The very short and compact meeting of the Royal Astronomical Society “Bridging the gap: from massive stars to supernovae” was held in Kavli Royal Society Centre of Chicheley Hall, in the English countryside of Buckinghamshire (June 1-2). Even though it lasted two days only, a number of excellent talks was delivered discussing the connection or the gap (depending on the perspective) between the massive stars and supernovae, proving that we know some things but a lot has to be done.

I had the opportunity to present a poster (pdf file) entitled: “B[e] Supergiants’ circumstellar environment: disks or rings?” with the following abstract:
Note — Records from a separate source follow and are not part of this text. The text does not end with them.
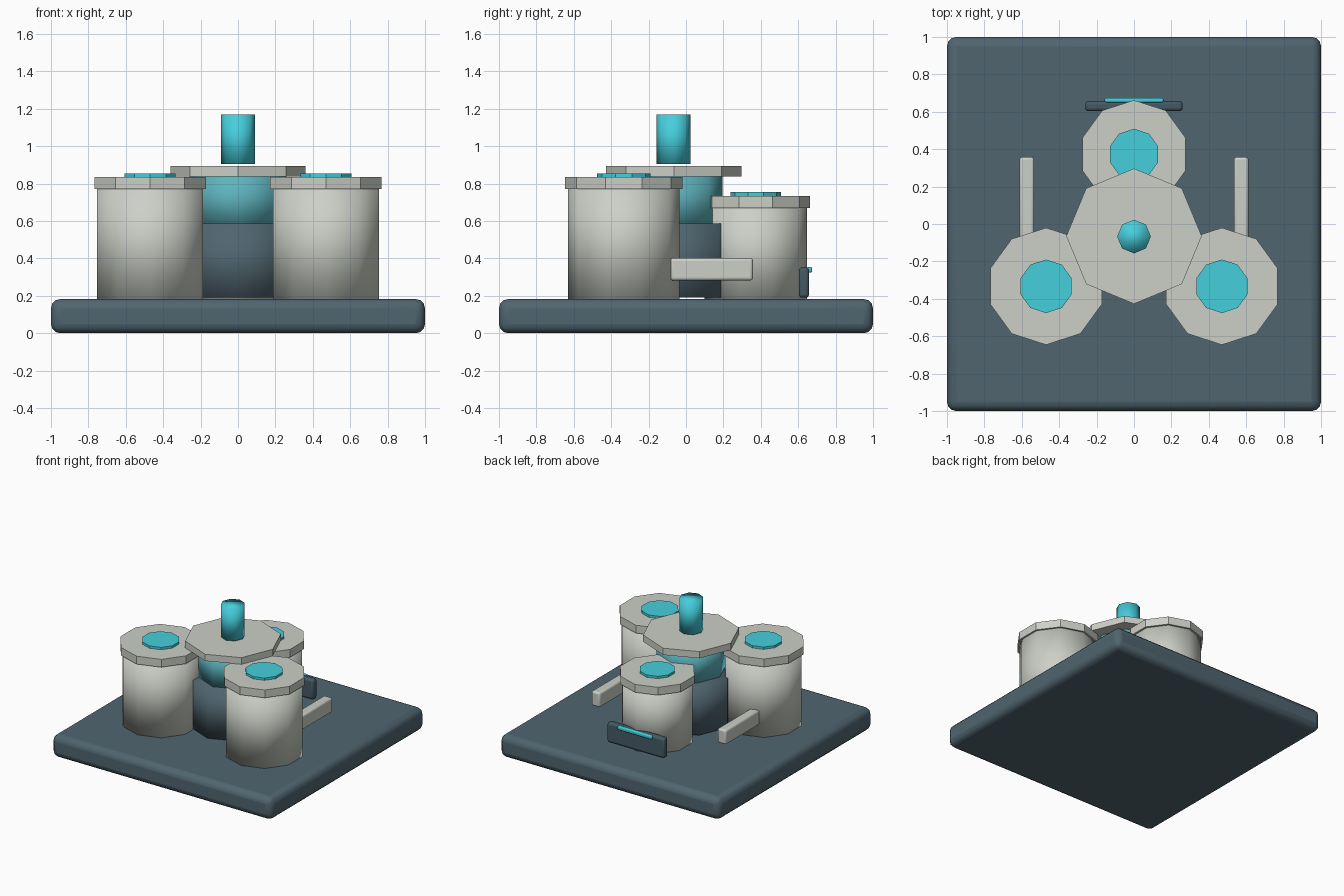
import bpy
from math import pi

if "Cube" in bpy.data.objects:
    bpy.data.objects.remove(bpy.data.objects["Cube"])


def material(name, rgb):
    m = bpy.data.materials.new(name)
    m.diffuse_color = (*rgb, 1)
    m.use_nodes = True
    m.node_tree.nodes["Principled BSDF"].inputs["Base Color"].default_value = m.diffuse_color
    return m


SLATE = material("slate", (0.08, 0.13, 0.16))
PANEL = material("dark_slate", (0.06, 0.10, 0.13))
PALE = material("pale_grey", (0.60, 0.63, 0.57))
CYAN = material("cyan", (0.06, 0.62, 0.72))
TEAL = material("teal", (0.11, 0.45, 0.51))


def finish(name, mat):
    o = bpy.context.object
    o.name = name
    o.data.materials.append(mat)
    return o


def prism(name, mat, x, y, z0, z1, r, sides, smooth=False):
    bpy.ops.mesh.primitive_cylinder_add(vertices=sides, radius=r, depth=z1 - z0,
                                        location=(x, y, (z0 + z1) / 2))
    o = finish(name, mat)
    if smooth:
        bpy.ops.object.shade_smooth()
    return o


def box(name, mat, xs, ys, zs, bevel, segments=3):
    lo_hi = (xs, ys, zs)
    bpy.ops.mesh.primitive_cube_add(size=1, location=[(a + b) / 2 for a, b in lo_hi])
    o = finish(name, mat)
    o.scale = [b - a for a, b in lo_hi]
    bpy.ops.object.transform_apply(location=False, rotation=False, scale=True)
    mod = o.modifiers.new("rounded_edges", "BEVEL")
    mod.width = bevel
    mod.segments = segments
    bpy.ops.object.shade_smooth_by_angle(angle=pi / 6)
    return o


def tank(name, x, y, top, r_body, r_lid, r_disc):
    # Body, overhanging lid and glowing disc
    prism(name + "_body", PALE, x, y, 0.175, top - 0.04, r_body, 10, True)
    prism(name + "_lid", PALE, x, y, top - 0.065, top, r_lid, 10)
    prism(name + "_disc", CYAN, x, y, top - 0.005, top + 0.019, r_disc, 10)


# Base slab
box("base", SLATE, (-1, 1), (-1, 1), (0, 0.183), 0.05)

# Central core
prism("core_lower", SLATE, 0, -0.065, 0.19, 0.587, 0.33, 8, True)
prism("core_upper", TEAL, 0, -0.065, 0.58, 0.85, 0.26, 8, True)
prism("core_lid", PALE, 0, -0.065, 0.838, 0.893, 0.362, 8)
prism("core_beacon", CYAN, 0, -0.067, 0.905, 1.17, 0.09, 8, True)

# Three tanks around the core
for side, sx in (("left", -1), ("right", 1)):
    tank("tank_" + side, sx * 0.47, -0.333, 0.835, 0.298, 0.313, 0.143)
    # Side duct running back from each front tank
    x = sx * 0.573
    box("duct_" + side, PALE, (x - 0.039, x + 0.039), (-0.085, 0.358), (0.282, 0.402), 0.015)
tank("tank_back", 0, 0.373, 0.735, 0.273, 0.289, 0.136)

# Rear control panel and light strip
box("rear_panel", PANEL, (-0.26, 0.26), (0.603, 0.658), (0.19, 0.353), 0.018)
box("rear_light", CYAN, (-0.157, 0.157), (0.65, 0.674), (0.325, 0.355), 0.008)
Extreme mass-loss activity characterize some phases of evolution of massive stars (such as Luminous Blue Variables, Yellow Hypergiants, B[e] Supergiants), which strongly affects the stars and their circumstellar environment almost before they become Supernovae. Currently, our understanding of these phases it not well-established, such as the lack of B[e] Supergiants (B[e]SGs) predicted from stellar evolution theory. In order to improve our knowledge for the particular class of B[e]SGs we have initiated a campaign to investigate the structure of their circumstellar material, which consists of a complex combination of atomic, molecular and dust regions of different temperatures and densities. We obtained high-resolution optical and near-infrared spectra (using MPG-ESO/FEROS, GEMINI/Phoenix and VLT/CRIRES, respectively) for a number of Galactic B[e]SGs. We examine the [OI] and [CaII] emission lines and the CO bandheads to probe the structure and the kinematics of their formation regions. We find that these emission lines form in a series of single and/or multiple equatorial rings, a probable result of previous mass-loss events.

My poster displayed.

My poster displayed.

A view of Chicheley Hall.

A view of Chicheley Hall.